§ **Assignment**: Pull every line with "world" from the data below and copy it.
** Materials provided follows **
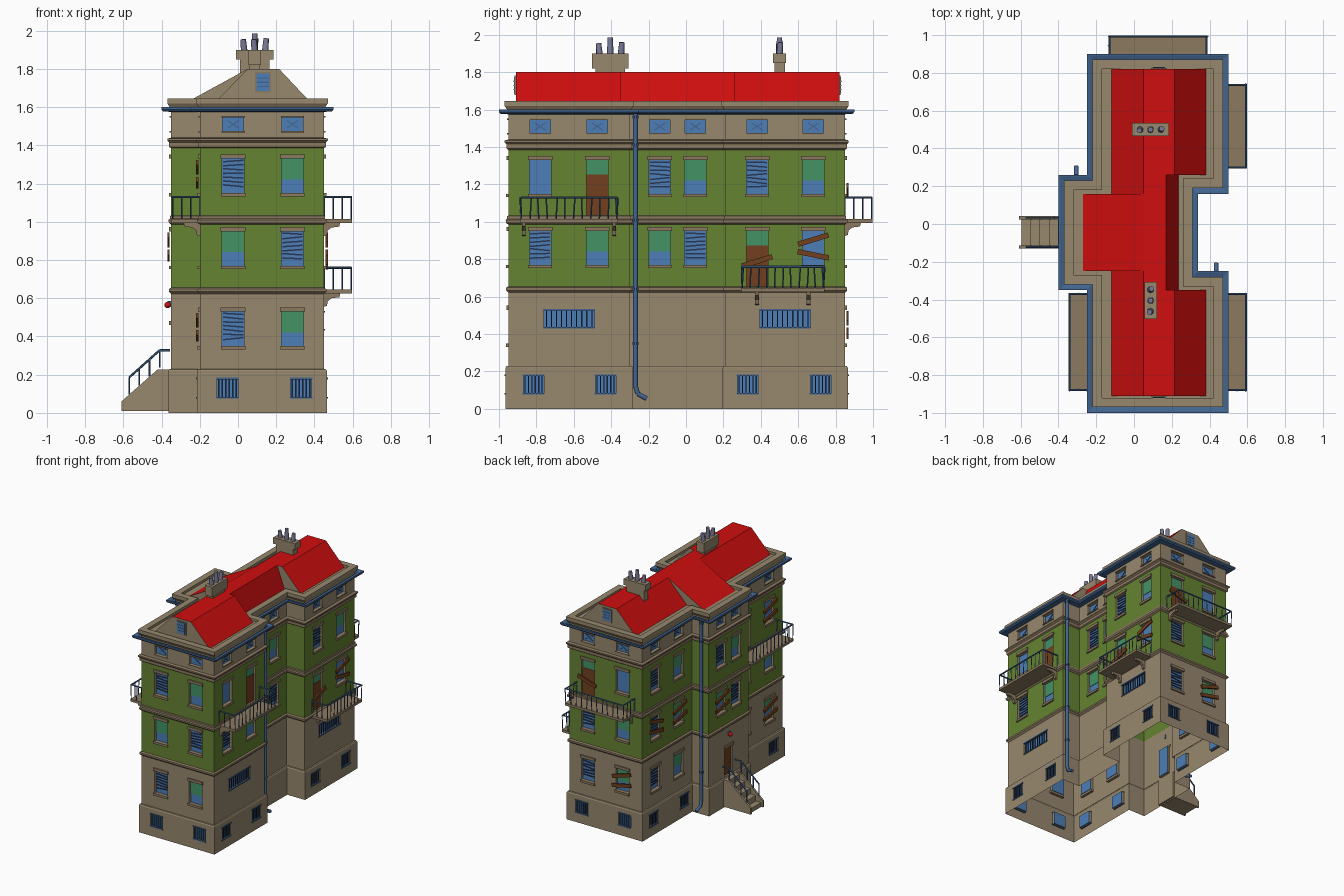
import bpy, bmesh, math, random
from mathutils import Matrix, Vector

if "Cube" in bpy.data.objects:
    bpy.data.objects.remove(bpy.data.objects["Cube"])
random.seed(4)

# Colours (sRGB 0-255, stored linear)
RGB = {"wall_stone": (151, 136, 110), "wall_green": (102, 131, 50), "trim_stone": (140, 122, 97),
       "glass_blue": (76, 127, 184), "curtain_green": (68, 147, 102), "metal_blue": (66, 101, 143),
       "dark_slat": (40, 54, 82), "wood_brown": (114, 64, 30), "roof_red": (207, 14, 14), "pot_grey": (121, 122, 152)}
MATS = {}
for n, c in RGB.items():
    MATS[n] = bpy.data.materials.new(n)
    MATS[n].diffuse_color = [((v / 255 + .055) / 1.055) ** 2.4 for v in c] + [1]

parts = {}
def part(name, col):
    return parts.setdefault(name, (bmesh.new(), col))[0]

def face(name, col, M, pts):
    bm = part(name, col)
    return bm.faces.new([bm.verts.new(M @ Vector(p)) for p in pts])

def box(name, col, M, lo, hi, tilt=0):
    lo, hi = Vector(lo), Vector(hi)
    T = M @ Matrix.Translation((lo + hi) / 2) @ Matrix.Rotation(tilt, 4, 'Z') @ Matrix.Diagonal((*(hi - lo), 1))
    bmesh.ops.create_cube(part(name, col), size=1, matrix=T)

def rod(name, col, M, p, q, r, n=6, r2=None):
    p, q = M @ Vector(p), M @ Vector(q)
    T = Matrix.Translation((p + q) / 2) @ (q - p).to_track_quat('Z', 'Y').to_matrix().to_4x4()
    bmesh.ops.create_cone(part(name, col), cap_ends=True, segments=n, radius1=r, radius2=r2 or r,
                          depth=(q - p).length, matrix=T)

def prism(name, col, M, prof, u0, u1, cap=None):
    """Extrude a (w, z) profile along u; cap = (name, colour) of the two ends."""
    n = len(prof)
    bm = part(name, col)
    a = [[bm.verts.new(M @ Vector((u, z, w))) for w, z in prof] for u in (u0, u1)]
    fs = [bm.faces.new((a[0][i], a[0][(i + 1) % n], a[1][(i + 1) % n], a[1][i])) for i in range(n)]
    if cap:
        for u in (u0, u1):
            face(*cap, M, [(u, z, w) for w, z in (prof if u == u0 else prof[::-1])])
    else:
        fs += [bm.faces.new(a[0]), bm.faces.new(a[1])]
    bmesh.ops.recalc_face_normals(bm, faces=fs)

# Footprint (counter-clockwise) and local wall frames: (along, up, outward)
P = [(-.2, -.95), (.45, -.95), (.45, -.3), (.29, -.3), (.29, .21), (.45, .21),
     (.45, .85), (-.2, .85), (-.2, .21), (-.35, .21), (-.35, -.3), (-.2, -.3)]
P = [Vector(p) for p in P]
N = len(P)
DIR = [(P[(i + 1) % N] - P[i]).normalized() for i in range(N)]
OUT = [Vector((d.y, -d.x)) for d in DIR]
def offset(o):
    return [P[i] + o * (OUT[i] + OUT[i - 1]) for i in range(N)]
def frame(e):
    d, n, p = DIR[e], OUT[e], P[e]
    return Matrix(((d.x, 0, n.x, p.x), (d.y, 0, n.y, p.y), (0, 1, 0, 0), (0, 0, 0, 1)))
def along(e, c):          # world x or y -> distance along wall
    d = DIR[e]
    return (c - P[e].x) * d.x if abs(d.x) > .5 else (c - P[e].y) * d.y
W = Matrix(((0, 0, 1, 0), (1, 0, 0, 0), (0, 1, 0, 0), (0, 0, 0, 1)))   # (y, z, x) world frame
I = Matrix.Identity(4)

def sweep(name, col, prof):
    rings = [[(*p, z) for p in offset(o)] for o, z in prof]
    for a, b in zip(rings, rings[1:]):
        for i in range(N):
            j = (i + 1) % N
            face(name, col, I, (a[i], a[j], b[j], b[i]))

# Wall bands: name, colour, bottom, top, offset
BANDS = [("base_wall", "wall_stone", 0, .22, .015), ("ground_wall", "wall_stone", .22, .64, 0),
         ("first_floor_wall", "wall_green", .64, 1.0, 0), ("second_floor_wall", "wall_green", 1.0, 1.39, 0),
         ("attic_wall", "wall_stone", 1.39, 1.6, 0)]
holes = []
D = .02

def window(e, c, kind, z0, z1, wd=.115):
    M, u = frame(e), along(e, c)
    o = .015 if z1 < .2 else 0
    a, b, g = u - wd / 2, u + wd / 2, o - D
    holes.append((e, a, b, z0, z1))
    k = kind.lower()
    box("window_glass", "glass_blue", M, (a, z0, g - .004), (b, z1, g))
    h = z1 - z0
    if k in "bcgde":                                  # lintel and sill
        box("lintels", "trim_stone", M, (a - .008, z1, -.005), (b + .008, z1 + .022, .01))
        if k in "bcg":
            box("sills", "trim_stone", M, (a - .006, z0 - .018, -D), (b + .006, z0, .012))
    if k == 'b':                                      # broken blinds
        for i in range(7):
            z = z1 - .012 - i * h * .12
            box("blind_slats", "dark_slat", M, (a + .004, z - .004, g), (b - .004, z + .004, g + .006),
                random.uniform(-.12, .12))
    if k == 'c':                                      # half-drawn curtain
        box("curtains", "curtain_green", M, (a, z0 + h * .4, g), (b, z1, g + .004))
    if k in 'de':                                     # door with fanlight
        box("fanlights", "curtain_green", M, (a, z0 + h * .72, g), (b, z1, g + .003))
        box("doors", "wood_brown", M, (a, z0, g), (b, z0 + h * (.74 if k == 'd' else 1), g + .006))
        box("door_knobs", "trim_stone", M, (b - .02, z0 + .09, g), (b - .012, z0 + .1, g + .015))
    if k in 'kw':                                     # barred openings
        n = 6 if k == 'k' else 10
        for i in range(n):
            x = a + wd * (i + .5) / n
            box("window_bars", "dark_slat", M, (x - .003, z0, o - .008), (x + .003, z1, o - .002))
        for z in (z0, z1):
            box("bar_frames", "metal_blue", M, (a - .004, z - .004, o - .008), (b + .004, z + .004, o + .006))
    if k == 'a':                                      # small attic window
        for z in (z0 - .008, z1):
            box("attic_frames", "trim_stone", M, (a - .006, z, -.005), (b + .006, z + .008, .008))
        for t in (-.6, .6):
            box("attic_crosses", "metal_blue", M, (u - .035, z0 + h / 2 - .003, g), (u + .035, z0 + h / 2 + .003, g + .006), t)
    if kind in "BCGD":                                # nailed planks
        for f, t in ((.75, .3), (.3, -.2)) if kind != 'D' else ((.45, .3),):
            z = z0 + h * f
            box("planks", "wood_brown", M, (u - .085, z - .014, .008), (u + .085, z + .014, .02), t * random.choice((-1, 1)))

# Window layout: wall, centres, ground, first, second floor, basement centres
LAYOUT = [(0, (-.025, .285), "bc", "cb", "bc", (-.055, .33)),
          (1, (-.78, -.475), "  ", "bc", "gd", (-.815, -.43)),
          (3, (-.14, .05), "  ", "cb", "bc", ()),
          (5, (.38, .68), "  ", "DG", "bc", (.33, .72)),
          (6, (.285, -.025), "bC", "bc", "Dg", (.33, -.055)),
          (7, (.68, .38), "bc", "BC", "bc", (.72, .33)),
          (9, (.05, -.14), "  ", "Cb", "bc", ()),
          (11, (-.475, -.78), "bC", "bc", "dG", (-.43, -.815))]
for e, cs, g, f, s, base in LAYOUT:
    for i, c in enumerate(cs):
        for k, z in ((g[i], .35), (f[i], .77), (s[i], 1.15)):
            if k != ' ':
                window(e, c, k, z - .113 if k in 'dD' else z, z + .18)
        window(e, c, 'a', 1.475, 1.545, .11)
    for c in base:
        window(e, c, 'k', .08, .18, .11)
window(1, -.625, 'w', .435, .53, .27)
window(5, .53, 'w', .435, .53, .27)
window(9, -.045, 'e', .232, .46, .1)

# Walls with window openings and reveals
for name, col, z0, z1, o in BANDS:
    Q = offset(o)
    for e in range(N):
        M = frame(e)
        ua, ub = (Q[e] - P[e]).dot(DIR[e]), (Q[(e + 1) % N] - P[e]).dot(DIR[e])
        hs = [h for h in holes if h[0] == e and z0 < h[3] < z1]
        us = sorted({ua, ub, *(u for h in hs for u in h[1:3])})
        zs = sorted({z0, z1, *(z for h in hs for z in h[3:])})
        for a, b in zip(us, us[1:]):
            for c, d in zip(zs, zs[1:]):
                if not any(h[1] < (a + b) / 2 < h[2] and h[3] < (c + d) / 2 < h[4] for h in hs):
                    face(name, col, M, ((a, c, o), (b, c, o), (b, d, o), (a, d, o)))
        for _, a, b, c, d in hs:
            ring = [(a, c), (b, c), (b, d), (a, d)]
            for p, q in zip(ring, ring[1:] + ring[:1]):
                face("window_reveals", "wall_stone", M, ((*p, o), (*q, o), (*q, o - D), (*p, o - D)))

# Mouldings, gutter, cornice
sweep("base_ledge", "wall_stone", [(.015, .22), (.01, .228), (0, .23)])
sweep("lower_moulding", "trim_stone", [(0, .622), (.012, .634), (.012, .648), (0, .655)])
sweep("middle_moulding", "trim_stone", [(0, .985), (.012, .995), (.014, 1.01), (.006, 1.016), (.006, 1.03), (0, 1.034)])
sweep("upper_moulding", "trim_stone", [(0, 1.385), (.01, 1.392), (.01, 1.415), (.02, 1.425), (.02, 1.435), (0, 1.44)])
sweep("gutter", "metal_blue", [(0, 1.575), (.042, 1.578), (.05, 1.587), (.05, 1.6), (.042, 1.6), (.018, 1.592)])
sweep("cornice", "wall_stone", [(0, 1.59), (.01, 1.605), (.02, 1.62), (.02, 1.645), (-.03, 1.645), (-.03, 1.625), (-.11, 1.625)])

# Roof: sections along y with left eave, right ridge, right eave
for y0, y1, le, rr, re in ((-.91, -.35, -.12, .215, .38), (-.35, -.25, -.12, .17, .235), (-.25, .16, -.27, .17, .235),
                           (.16, .26, -.12, .17, .235), (.26, .82, -.12, .215, .38)):
    prism("roof", "roof_red", W, [(le, 1.625), (.05, 1.8), (rr, 1.8), (re, 1.625)], y0, y1, ("roof_gables", "wall_stone"))
for y, s in ((-.91, -1), (.82, 1)):                   # gable windows
    for n, c, m, t in (("gable_window_frame", "trim_stone", .008, .006), ("gable_window", "glass_blue", 0, .009)):
        ys = sorted((y, y + s * t))
        box(n, c, W, (ys[0], 1.685 - m, .098 - m), (ys[1], 1.775 + m, .165 + m))
    for z in (1.708, 1.73, 1.752):
        box("gable_window_bars", "metal_blue", W, (y - .011, z - .003, .1), (y + .011, z + .003, .163))

# Chimneys with three pots each
for cx, cy, dx, dy in ((.0875, .5, .0975, .035), (.0875, -.405, .033, .098)):
    box("chimney_stacks", "wall_stone", W, (cy - dy * .8, 1.7, cx - dx * .8), (cy + dy * .8, 1.87, cx + dx * .8))
    box("chimney_caps", "wall_stone", W, (cy - dy, 1.82 if dx < dy else 1.85, cx - dx), (cy + dy, 1.9, cx + dx))
    for i, h in ((-1, .055), (0, .085), (1, .06)):
        x, y = cx + i * .055 * (dx > dy), cy + i * .057 * (dy > dx)
        rod("chimney_pots", "pot_grey", I, (x, y, 1.89), (x + .005 * i, y + .005 * i, 1.9 + h), .018, 10, .014)

# Balconies: wall, extent, floor height, bracket inset
for e, c0, c1, z, ins in ((1, -.885, -.365, 1.015, .018), (5, .295, .74, .645, .085), (6, -.135, .39, 1.015, .03), (11, -.885, -.365, 1.015, .018)):
    M = frame(e)
    a, b = sorted((along(e, c0), along(e, c1)))
    w = .142
    box("balcony_floors", "trim_stone", M, (a, z - .02, 0), (b, z, w + .005))
    path = [(a + .005, 0), (a + .005, w), (b - .005, w), (b - .005, 0)]
    for p, q in zip(path, path[1:]):
        p, q = Vector(p), Vector(q)
        rod("balcony_rails", "metal_blue", M, (p.x, z + .115, p.y), (q.x, z + .115, q.y), .006)
        n = round((q - p).length / .045)
        for i in range(n + 1):
            r = p.lerp(q, i / n)
            rod("balcony_balusters", "metal_blue", M, (r.x, z, r.y), (r.x + random.uniform(-.008, .008), z + .115, r.y), .004, 4)
    for u in (a + ins, b - ins):
        prism("balcony_brackets", "trim_stone", M, [(0, z - .02), (.085, z - .02), (.08, z - .04), (.04, z - .045),
              (.02, z - .06), (.015, z - .085), (0, z - .09)], u - .01, u + .01)

# Downpipes with collars
for x, y, end in ((.435, -.27, -.21), (-.305, .24, .305)):
    pts = [(x, y, 1.585), (x, y, .12), (x, y + .012, .08), (x, end, .055)]
    for p, q in zip(pts, pts[1:]):
        rod("downpipes", "metal_blue", I, p, q, .013, 10)
    for z in (.35, .64, 1.01, 1.41, 1.56):
        rod("pipe_collars", "metal_blue", I, (x, y, z - .008), (x, y, z + .008), .017, 10)

# Entrance stairs, railings and lamp
for i in range(5):
    x = -.595 + i * .048
    box("stair_treads", "wall_stone", W, (-.12, .01, x), (.03, .045 * (i + 1), -.35 if i == 4 else x + .05))
for y in (-.13, .025):
    prism("stair_sides", "wall_stone", W, [(-.61, .01), (-.61, .06), (-.42, .228), (-.35, .228), (-.35, .01)], y, y + .017)
    v = y + .008
    rail = [(-.57, .185), (-.41, .328), (-.355, .328)]
    for p, q in zip(rail, rail[1:]):
        rod("stair_rails", "metal_blue", W, (v, p[1], p[0]), (v, q[1], q[0]), .006)
    for x in (-.57, -.517, -.463, -.41):
        rod("stair_posts", "metal_blue", W, (v, .06 + (x + .61) * .884, x), (v, .185 + (x + .57) * .894, x), .005)
bmesh.ops.create_uvsphere(part("entrance_lamp", "roof_red"), u_segments=12, v_segments=8, radius=.017,
                          matrix=Matrix.Translation((-.368, -.045, .565)))
box("lamp_bracket", "metal_blue", W, (-.053, .555, -.368), (-.037, .585, -.345))

# Write out one object per part
for name, (bm, col) in parts.items():
    me = bpy.data.meshes.new(name)
    bm.to_mesh(me)
    bm.free()
    me.materials.append(MATS[col])
    ob = bpy.data.objects.new(name, me)
    bpy.context.collection.objects.link(ob)
    if name in ("downpipes", "chimney_pots", "entrance_lamp"):
        for p in me.polygons:
            p.use_smooth = len(p.vertices) < 5

for m in bpy.data.materials:
    if m.users and not m.is_grease_pencil:
        m.use_nodes = True
        m.node_tree.nodes["Principled BSDF"].inputs["Base Color"].default_value = m.diffuse_color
** End of Materials provided **
§ **Your response**:
def along(e, c):          # world x or y -> distance along wall
W = Matrix(((0, 0, 1, 0), (1, 0, 0, 0), (0, 1, 0, 0), (0, 0, 0, 1)))   # (y, z, x) world frame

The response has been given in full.